Dataset content Block Start

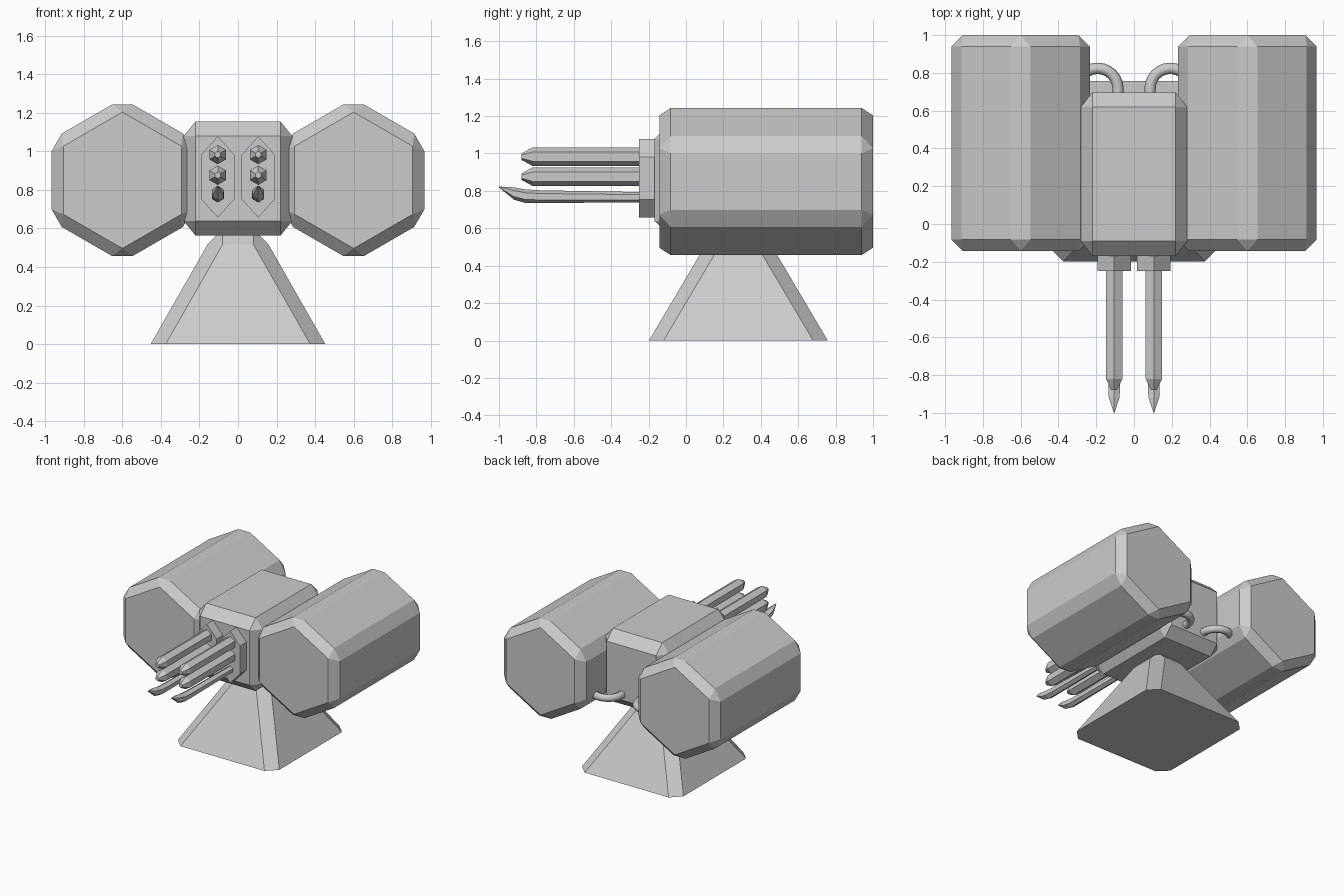
import bpy, bmesh
from math import pi, sin, cos
from mathutils import Vector

if "Cube" in bpy.data.objects:
    bpy.data.objects.remove(bpy.data.objects["Cube"])


def finish(name, bm):
    bmesh.ops.recalc_face_normals(bm, faces=bm.faces)
    me = bpy.data.meshes.new(name)
    bm.to_mesh(me)
    bm.free()
    ob = bpy.data.objects.new(name, me)
    bpy.context.collection.objects.link(ob)
    return ob


def loft(name, rings, bevel=0.0):
    """Skin equal-length rings of points and cap both ends."""
    bm = bmesh.new()
    vs = [[bm.verts.new(p) for p in r] for r in rings]
    n = len(vs[0])
    for a, b in zip(vs, vs[1:]):
        for i in range(n):
            j = (i + 1) % n
            bm.faces.new((a[i], a[j], b[j], b[i]))
    bm.faces.new(vs[0])
    bm.faces.new(vs[-1])
    if bevel:
        bmesh.ops.recalc_face_normals(bm, faces=bm.faces)
        bmesh.ops.bevel(bm, geom=bm.edges[:], offset=bevel, segments=1,
                        profile=0.5, affect='EDGES')
    return finish(name, bm)


def hexagon(x, y, z, r):
    """Hexagon facing y with a corner pointing up."""
    return [(x + r * sin(i * pi / 3), y, z + r * cos(i * pi / 3)) for i in range(6)]


def octagon(cy, z, hx, hy, cut):
    """Rectangle facing z with its corners cut."""
    pts = []
    for sx, sy in ((1, 1), (-1, 1), (-1, -1), (1, -1)):
        c = [(sx * hx, cy + sy * (hy - cut), z), (sx * (hx - cut), cy + sy * hy, z)]
        pts += c if sx * sy > 0 else c[::-1]
    return pts


# Pedestal: corner-cut pyramid with a chamfered top
loft("pedestal", [octagon(0.28, 0, 0.453, 0.478, 0.078),
                  octagon(0.28, 0.517, 0.158, 0.172, 0.078),
                  octagon(0.28, 0.59, 0.085, 0.097, 0.003)])

# Central body: chamfered box, chamfer differing slightly per axis
size, chamfer = Vector((0.565, 0.865, 0.592)), Vector((0.062, 0.078, 0.076))
bm = bmesh.new()
bmesh.ops.create_cube(bm, size=1)
bmesh.ops.scale(bm, vec=[s / c for s, c in zip(size, chamfer)], verts=bm.verts)
bmesh.ops.bevel(bm, geom=bm.edges[:], offset=1, segments=1, profile=0.5, affect='EDGES')
bmesh.ops.scale(bm, vec=chamfer, verts=bm.verts)
bmesh.ops.translate(bm, vec=(0, 0.264, 0.859), verts=bm.verts)
finish("body", bm)

for side, s in (("left", -1), ("right", 1)):
    # Large hexagonal drum
    loft(f"{side}_drum", [hexagon(s * 0.6, y, 0.85, 0.424) for y in (-0.143, 1.0)], 0.061)

    # Tall hexagonal mounting plate
    gx = s * 0.105
    outline = [(0, 0.21), (0.088, 0.113), (0.088, -0.113),
               (0, -0.21), (-0.088, -0.113), (-0.088, 0.113)]
    loft(f"{side}_gun_plate", [[(gx + x, y, 0.867 + z) for x, z in outline]
                               for y in (-0.25, -0.15)])

    # Two barrels with tapered muzzles
    for label, z in (("upper", 0.983), ("middle", 0.876)):
        loft(f"{side}_{label}_barrel", [hexagon(gx, y, z, r) for y, r in
             ((-0.2, 0.05), (-0.82, 0.05), (-0.88, 0.017))])

    # Bayonet with an upturned point
    loft(f"{side}_bayonet", [hexagon(gx, y, z, r) for y, z, r in
         ((-0.2, 0.766, 0.027), (-0.78, 0.769, 0.034), (-0.86, 0.772, 0.036),
          (-0.92, 0.786, 0.033), (-1.0, 0.821, 0.002))])

    # Hose arching from the back of the body into the drum
    cu = bpy.data.curves.new(f"{side}_hose", 'CURVE')
    cu.dimensions = '3D'
    cu.bevel_depth = 0.03
    cu.bevel_resolution = 2
    cu.use_fill_caps = True
    hx = s * 0.192
    path = [(hx - s * 0.107, 0.66)] + [
        (hx - s * 0.107 * cos(a * pi / 12), 0.717 + 0.107 * sin(a * pi / 12)) for a in range(13)]
    sp = cu.splines.new('POLY')
    sp.points.add(len(path) - 1)
    for p, (x, y) in zip(sp.points, path):
        p.co = (x, y, 0.685, 1)
    bpy.context.collection.objects.link(bpy.data.objects.new(f"{side}_hose", cu))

Dataset content Block End

Give a count of the lines above that include the word "geom", and add nothing to it.

Expected output: 2